▸ **WORK INSTRUCTION**
Take the lines below beginning at the line that has "# Flag and pennant" and stopping after the line that has "channels, shrouds, guns, mounts", and print them exactly as they are, with no other lines.

▸ **SUPPLIED MATERIAL**
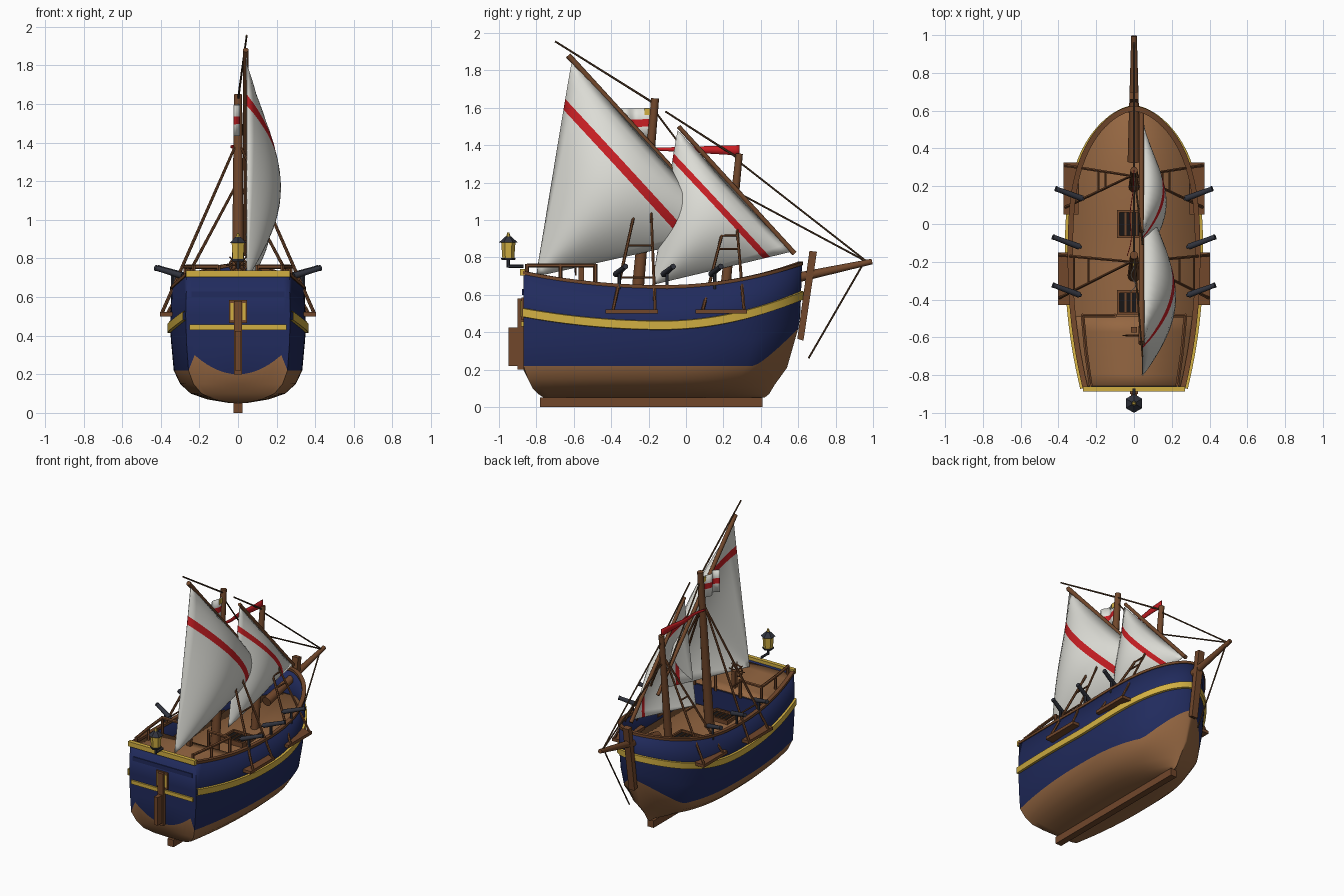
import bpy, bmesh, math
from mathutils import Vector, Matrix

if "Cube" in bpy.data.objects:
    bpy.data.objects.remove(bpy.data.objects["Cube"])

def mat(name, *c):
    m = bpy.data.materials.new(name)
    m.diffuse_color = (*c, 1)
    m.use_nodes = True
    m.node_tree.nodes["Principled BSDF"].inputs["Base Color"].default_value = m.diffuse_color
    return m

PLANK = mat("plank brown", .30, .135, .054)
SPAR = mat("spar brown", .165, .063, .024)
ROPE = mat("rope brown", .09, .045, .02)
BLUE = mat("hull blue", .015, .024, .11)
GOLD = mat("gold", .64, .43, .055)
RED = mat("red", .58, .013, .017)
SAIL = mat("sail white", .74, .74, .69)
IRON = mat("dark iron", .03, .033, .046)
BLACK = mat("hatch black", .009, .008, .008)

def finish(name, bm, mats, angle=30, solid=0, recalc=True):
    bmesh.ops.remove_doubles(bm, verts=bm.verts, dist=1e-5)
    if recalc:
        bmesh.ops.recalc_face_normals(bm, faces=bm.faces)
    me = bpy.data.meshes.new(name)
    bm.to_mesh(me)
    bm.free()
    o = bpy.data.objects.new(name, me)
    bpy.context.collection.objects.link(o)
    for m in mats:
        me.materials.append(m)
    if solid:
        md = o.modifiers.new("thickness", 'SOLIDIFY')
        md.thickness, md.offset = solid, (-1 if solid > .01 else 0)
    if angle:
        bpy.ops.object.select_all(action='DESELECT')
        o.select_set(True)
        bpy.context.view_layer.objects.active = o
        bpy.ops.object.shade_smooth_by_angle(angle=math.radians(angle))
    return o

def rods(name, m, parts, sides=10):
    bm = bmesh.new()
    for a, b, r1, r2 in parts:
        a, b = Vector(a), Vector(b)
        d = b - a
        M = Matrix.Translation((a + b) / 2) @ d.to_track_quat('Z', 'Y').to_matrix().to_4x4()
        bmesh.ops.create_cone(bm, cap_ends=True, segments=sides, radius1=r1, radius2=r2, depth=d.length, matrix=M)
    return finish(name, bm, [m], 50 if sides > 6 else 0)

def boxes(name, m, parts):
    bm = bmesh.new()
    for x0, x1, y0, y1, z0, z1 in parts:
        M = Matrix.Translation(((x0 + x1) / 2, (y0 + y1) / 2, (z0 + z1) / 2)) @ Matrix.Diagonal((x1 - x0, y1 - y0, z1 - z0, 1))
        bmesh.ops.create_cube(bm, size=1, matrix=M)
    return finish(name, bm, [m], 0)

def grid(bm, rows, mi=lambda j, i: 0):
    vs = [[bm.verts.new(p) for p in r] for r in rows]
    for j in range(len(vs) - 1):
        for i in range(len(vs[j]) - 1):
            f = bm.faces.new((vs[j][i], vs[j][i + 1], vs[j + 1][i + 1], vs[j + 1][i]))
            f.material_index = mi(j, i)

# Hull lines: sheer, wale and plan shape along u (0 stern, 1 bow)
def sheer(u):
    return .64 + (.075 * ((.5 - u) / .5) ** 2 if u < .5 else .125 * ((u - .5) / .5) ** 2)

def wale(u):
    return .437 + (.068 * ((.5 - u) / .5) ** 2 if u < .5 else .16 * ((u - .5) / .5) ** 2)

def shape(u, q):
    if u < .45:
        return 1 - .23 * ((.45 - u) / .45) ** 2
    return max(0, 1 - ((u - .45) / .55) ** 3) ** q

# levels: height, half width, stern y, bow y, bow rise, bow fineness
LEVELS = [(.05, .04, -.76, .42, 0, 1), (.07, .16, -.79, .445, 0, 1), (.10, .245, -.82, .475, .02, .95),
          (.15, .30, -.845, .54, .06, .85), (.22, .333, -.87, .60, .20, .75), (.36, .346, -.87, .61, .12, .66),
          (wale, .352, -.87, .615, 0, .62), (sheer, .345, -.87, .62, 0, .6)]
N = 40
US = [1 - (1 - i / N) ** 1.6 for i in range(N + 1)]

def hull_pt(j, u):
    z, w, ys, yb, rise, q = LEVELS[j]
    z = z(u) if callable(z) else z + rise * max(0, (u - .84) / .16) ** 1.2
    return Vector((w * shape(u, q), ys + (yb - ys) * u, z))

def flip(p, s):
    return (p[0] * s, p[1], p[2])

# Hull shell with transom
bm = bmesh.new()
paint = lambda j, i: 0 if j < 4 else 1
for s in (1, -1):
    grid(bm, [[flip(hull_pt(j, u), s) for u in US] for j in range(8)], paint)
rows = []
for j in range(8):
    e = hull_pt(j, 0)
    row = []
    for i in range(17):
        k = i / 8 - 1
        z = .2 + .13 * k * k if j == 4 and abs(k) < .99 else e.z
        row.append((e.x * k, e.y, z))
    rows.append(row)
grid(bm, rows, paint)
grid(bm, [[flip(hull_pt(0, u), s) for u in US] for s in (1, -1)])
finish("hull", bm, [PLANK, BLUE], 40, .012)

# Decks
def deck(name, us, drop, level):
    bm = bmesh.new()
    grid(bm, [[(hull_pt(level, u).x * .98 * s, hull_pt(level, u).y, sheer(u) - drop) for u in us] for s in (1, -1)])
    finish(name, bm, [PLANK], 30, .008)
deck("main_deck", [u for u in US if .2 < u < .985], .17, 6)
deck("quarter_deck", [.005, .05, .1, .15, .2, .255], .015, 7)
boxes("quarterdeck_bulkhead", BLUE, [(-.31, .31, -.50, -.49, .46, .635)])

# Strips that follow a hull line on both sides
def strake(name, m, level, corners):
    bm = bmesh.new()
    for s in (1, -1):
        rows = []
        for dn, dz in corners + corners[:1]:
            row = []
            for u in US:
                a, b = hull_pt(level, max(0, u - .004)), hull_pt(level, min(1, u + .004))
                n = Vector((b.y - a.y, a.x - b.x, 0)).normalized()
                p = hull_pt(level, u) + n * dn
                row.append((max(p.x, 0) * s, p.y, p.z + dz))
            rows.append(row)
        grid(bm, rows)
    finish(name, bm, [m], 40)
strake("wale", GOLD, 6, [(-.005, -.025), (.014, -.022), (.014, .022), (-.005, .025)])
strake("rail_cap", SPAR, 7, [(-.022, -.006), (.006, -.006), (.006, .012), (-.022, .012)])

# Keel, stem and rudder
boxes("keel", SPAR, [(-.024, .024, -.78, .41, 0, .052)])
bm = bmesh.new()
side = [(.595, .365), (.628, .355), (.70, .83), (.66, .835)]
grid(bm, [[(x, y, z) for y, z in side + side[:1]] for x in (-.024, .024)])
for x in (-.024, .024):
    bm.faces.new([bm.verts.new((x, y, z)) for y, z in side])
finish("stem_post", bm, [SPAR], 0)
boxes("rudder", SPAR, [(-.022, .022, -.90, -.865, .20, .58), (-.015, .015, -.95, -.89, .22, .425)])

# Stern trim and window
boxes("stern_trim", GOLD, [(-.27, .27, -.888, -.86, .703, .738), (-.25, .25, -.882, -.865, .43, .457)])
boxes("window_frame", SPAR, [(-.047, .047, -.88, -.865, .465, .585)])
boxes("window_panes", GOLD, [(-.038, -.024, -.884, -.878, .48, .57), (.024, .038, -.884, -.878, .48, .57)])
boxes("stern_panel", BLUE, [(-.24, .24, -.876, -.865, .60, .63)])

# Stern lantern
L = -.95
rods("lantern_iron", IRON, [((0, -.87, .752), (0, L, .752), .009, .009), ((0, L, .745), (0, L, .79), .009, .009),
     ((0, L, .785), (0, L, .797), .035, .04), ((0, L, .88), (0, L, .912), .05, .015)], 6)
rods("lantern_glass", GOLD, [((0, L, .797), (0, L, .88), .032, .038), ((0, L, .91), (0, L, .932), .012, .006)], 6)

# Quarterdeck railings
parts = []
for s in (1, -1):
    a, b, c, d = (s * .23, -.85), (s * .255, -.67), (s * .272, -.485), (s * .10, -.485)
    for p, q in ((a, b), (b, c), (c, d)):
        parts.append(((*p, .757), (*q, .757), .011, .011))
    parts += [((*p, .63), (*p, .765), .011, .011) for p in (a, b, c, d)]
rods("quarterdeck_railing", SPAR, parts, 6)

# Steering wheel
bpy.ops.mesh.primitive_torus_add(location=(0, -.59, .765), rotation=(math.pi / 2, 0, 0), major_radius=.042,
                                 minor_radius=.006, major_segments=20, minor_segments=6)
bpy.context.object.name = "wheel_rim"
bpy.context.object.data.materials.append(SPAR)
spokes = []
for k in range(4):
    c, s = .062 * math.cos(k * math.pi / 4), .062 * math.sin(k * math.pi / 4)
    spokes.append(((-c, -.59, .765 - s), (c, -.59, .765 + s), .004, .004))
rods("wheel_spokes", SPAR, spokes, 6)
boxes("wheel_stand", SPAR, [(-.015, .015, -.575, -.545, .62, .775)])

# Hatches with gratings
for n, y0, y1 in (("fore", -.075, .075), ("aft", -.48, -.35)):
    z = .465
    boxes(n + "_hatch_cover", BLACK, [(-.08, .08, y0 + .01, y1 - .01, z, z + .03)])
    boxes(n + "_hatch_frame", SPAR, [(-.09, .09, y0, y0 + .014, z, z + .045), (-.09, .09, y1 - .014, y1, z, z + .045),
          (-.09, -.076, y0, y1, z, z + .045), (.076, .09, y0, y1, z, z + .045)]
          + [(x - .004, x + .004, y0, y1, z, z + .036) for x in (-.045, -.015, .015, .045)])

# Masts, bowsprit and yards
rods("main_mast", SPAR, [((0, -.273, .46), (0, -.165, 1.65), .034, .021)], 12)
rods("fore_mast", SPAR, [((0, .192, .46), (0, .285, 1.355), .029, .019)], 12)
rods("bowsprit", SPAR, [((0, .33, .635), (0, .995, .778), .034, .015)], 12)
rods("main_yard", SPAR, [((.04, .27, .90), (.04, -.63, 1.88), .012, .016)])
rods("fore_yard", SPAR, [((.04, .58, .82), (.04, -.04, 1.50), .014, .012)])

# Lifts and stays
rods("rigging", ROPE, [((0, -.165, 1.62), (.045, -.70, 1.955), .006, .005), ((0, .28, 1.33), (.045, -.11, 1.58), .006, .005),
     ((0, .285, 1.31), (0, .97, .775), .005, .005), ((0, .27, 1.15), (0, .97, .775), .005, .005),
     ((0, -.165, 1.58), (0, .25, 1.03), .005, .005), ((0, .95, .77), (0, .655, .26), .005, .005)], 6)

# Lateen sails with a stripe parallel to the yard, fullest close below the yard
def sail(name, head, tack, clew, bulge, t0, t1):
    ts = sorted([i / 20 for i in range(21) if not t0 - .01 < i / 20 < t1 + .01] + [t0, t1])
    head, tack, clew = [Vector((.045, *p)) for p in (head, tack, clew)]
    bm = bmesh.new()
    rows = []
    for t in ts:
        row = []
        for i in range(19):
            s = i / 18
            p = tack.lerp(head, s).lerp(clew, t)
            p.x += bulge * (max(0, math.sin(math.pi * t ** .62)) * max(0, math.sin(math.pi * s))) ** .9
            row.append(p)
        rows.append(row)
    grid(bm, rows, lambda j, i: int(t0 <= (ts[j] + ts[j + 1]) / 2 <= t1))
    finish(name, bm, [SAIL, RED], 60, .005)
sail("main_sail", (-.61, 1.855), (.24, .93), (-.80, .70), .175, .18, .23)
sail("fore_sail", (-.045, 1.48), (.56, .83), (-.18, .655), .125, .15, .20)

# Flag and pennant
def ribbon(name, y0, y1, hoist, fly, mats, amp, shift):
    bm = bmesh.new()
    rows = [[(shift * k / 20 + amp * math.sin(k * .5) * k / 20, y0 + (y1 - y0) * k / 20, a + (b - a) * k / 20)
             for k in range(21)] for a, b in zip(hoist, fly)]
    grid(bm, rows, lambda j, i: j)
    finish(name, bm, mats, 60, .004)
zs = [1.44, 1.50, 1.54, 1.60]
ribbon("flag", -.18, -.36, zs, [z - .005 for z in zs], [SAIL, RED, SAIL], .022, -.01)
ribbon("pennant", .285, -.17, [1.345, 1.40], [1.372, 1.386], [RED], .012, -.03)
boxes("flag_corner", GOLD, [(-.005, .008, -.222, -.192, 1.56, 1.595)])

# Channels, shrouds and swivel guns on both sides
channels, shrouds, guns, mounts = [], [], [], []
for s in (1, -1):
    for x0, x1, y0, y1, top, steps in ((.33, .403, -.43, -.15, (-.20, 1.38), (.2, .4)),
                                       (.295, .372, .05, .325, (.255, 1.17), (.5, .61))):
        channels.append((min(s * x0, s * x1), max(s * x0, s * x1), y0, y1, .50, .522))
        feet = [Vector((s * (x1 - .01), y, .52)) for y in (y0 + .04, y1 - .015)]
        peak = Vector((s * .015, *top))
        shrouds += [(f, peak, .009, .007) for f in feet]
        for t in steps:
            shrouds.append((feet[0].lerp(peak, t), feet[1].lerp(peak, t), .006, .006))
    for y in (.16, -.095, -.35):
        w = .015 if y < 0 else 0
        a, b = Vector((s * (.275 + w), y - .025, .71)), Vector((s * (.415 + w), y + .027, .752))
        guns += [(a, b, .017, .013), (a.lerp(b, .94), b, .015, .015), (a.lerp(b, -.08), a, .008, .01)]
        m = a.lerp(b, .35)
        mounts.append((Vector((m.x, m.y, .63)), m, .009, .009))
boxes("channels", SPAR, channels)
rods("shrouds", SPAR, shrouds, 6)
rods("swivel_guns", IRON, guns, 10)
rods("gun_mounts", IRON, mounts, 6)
...
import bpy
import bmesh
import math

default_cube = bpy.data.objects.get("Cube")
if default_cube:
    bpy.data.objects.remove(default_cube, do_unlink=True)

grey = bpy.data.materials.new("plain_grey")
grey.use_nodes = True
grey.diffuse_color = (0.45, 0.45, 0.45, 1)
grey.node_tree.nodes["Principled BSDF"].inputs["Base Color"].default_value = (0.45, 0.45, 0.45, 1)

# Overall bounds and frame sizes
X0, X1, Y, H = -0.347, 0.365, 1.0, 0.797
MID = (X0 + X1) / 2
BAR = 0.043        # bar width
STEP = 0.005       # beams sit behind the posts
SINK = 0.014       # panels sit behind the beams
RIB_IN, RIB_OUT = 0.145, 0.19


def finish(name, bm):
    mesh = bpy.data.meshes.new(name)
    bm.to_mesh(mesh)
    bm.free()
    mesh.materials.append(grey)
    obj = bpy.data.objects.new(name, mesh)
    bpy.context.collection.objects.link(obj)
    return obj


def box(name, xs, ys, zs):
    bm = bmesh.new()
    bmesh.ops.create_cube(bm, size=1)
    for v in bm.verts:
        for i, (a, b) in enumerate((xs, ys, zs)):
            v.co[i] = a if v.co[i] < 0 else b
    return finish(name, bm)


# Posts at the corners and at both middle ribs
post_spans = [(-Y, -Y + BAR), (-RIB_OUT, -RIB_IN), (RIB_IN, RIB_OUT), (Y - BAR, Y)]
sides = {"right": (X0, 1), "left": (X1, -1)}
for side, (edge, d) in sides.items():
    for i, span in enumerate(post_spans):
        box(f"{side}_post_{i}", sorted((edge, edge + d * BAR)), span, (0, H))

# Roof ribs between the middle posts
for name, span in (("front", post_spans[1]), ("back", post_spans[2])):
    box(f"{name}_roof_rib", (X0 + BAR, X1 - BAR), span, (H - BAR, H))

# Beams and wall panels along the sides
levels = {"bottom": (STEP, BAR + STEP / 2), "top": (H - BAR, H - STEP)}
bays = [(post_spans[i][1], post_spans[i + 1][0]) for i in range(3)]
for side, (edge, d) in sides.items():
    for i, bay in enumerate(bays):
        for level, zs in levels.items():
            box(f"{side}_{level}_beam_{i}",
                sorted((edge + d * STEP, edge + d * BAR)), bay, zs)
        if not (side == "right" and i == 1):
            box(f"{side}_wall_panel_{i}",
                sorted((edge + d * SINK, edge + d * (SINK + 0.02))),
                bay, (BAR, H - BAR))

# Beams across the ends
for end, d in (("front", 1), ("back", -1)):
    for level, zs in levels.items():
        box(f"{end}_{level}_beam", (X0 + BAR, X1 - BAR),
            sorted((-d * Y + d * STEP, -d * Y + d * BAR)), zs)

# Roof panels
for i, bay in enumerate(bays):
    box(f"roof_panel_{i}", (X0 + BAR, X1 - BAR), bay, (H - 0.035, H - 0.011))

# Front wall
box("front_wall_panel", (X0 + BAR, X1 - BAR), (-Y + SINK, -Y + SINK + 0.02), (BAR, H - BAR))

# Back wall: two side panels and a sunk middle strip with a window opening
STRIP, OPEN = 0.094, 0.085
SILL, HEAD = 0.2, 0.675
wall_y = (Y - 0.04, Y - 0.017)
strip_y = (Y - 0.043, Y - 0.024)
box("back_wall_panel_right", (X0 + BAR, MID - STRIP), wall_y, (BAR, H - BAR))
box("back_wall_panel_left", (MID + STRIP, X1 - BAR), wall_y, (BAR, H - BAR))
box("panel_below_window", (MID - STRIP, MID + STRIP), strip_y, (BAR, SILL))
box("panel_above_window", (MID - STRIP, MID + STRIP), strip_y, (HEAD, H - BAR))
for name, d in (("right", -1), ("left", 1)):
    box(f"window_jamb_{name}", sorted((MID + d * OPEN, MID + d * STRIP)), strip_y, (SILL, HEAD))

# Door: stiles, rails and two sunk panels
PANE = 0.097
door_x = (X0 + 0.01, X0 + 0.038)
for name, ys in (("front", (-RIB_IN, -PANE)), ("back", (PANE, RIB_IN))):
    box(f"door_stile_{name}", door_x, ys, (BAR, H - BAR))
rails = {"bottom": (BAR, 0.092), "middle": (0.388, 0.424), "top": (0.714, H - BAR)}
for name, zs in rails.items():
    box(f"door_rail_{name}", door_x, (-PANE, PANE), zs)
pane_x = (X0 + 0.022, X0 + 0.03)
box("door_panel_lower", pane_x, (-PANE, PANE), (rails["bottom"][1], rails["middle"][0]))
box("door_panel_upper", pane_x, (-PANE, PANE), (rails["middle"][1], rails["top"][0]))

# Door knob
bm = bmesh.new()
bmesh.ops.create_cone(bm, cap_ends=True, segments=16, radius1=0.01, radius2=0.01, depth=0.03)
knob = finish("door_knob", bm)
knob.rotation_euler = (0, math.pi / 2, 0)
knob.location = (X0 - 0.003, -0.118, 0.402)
---
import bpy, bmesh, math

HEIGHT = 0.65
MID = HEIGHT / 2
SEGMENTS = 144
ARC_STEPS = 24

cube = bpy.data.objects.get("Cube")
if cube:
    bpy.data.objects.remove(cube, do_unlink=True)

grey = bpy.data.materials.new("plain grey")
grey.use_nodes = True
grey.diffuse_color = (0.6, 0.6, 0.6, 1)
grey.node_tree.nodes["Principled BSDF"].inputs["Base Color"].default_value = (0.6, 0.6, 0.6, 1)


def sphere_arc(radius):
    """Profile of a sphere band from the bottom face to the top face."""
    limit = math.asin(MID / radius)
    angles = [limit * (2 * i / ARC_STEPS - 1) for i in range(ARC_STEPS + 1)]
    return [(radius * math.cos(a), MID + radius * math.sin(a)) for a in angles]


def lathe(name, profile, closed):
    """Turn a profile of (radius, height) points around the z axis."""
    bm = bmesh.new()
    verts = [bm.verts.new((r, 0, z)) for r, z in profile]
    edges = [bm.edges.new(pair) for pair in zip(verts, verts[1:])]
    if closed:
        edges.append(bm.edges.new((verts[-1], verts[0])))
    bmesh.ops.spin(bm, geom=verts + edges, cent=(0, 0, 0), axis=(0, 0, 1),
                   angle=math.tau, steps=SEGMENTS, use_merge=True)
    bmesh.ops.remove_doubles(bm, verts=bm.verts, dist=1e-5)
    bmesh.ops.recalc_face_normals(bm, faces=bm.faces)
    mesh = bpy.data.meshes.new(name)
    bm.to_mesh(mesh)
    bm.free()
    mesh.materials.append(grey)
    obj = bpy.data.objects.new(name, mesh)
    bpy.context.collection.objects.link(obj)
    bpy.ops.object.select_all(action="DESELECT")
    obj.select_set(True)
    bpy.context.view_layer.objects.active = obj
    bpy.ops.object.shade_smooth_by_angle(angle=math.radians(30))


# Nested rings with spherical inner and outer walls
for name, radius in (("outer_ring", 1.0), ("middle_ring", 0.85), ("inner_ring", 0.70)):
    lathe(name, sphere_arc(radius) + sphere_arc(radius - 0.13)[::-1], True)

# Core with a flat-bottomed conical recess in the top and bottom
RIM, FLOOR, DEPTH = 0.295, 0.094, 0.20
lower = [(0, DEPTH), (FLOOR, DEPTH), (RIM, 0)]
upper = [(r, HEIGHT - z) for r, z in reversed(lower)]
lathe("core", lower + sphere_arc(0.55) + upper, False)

▸ **RESULT**
# Flag and pennant
def ribbon(name, y0, y1, hoist, fly, mats, amp, shift):
    bm = bmesh.new()
    rows = [[(shift * k / 20 + amp * math.sin(k * .5) * k / 20, y0 + (y1 - y0) * k / 20, a + (b - a) * k / 20)
             for k in range(21)] for a, b in zip(hoist, fly)]
    grid(bm, rows, lambda j, i: j)
    finish(name, bm, mats, 60, .004)
zs = [1.44, 1.50, 1.54, 1.60]
ribbon("flag", -.18, -.36, zs, [z - .005 for z in zs], [SAIL, RED, SAIL], .022, -.01)
ribbon("pennant", .285, -.17, [1.345, 1.40], [1.372, 1.386], [RED], .012, -.03)
boxes("flag_corner", GOLD, [(-.005, .008, -.222, -.192, 1.56, 1.595)])

# Channels, shrouds and swivel guns on both sides
channels, shrouds, guns, mounts = [], [], [], []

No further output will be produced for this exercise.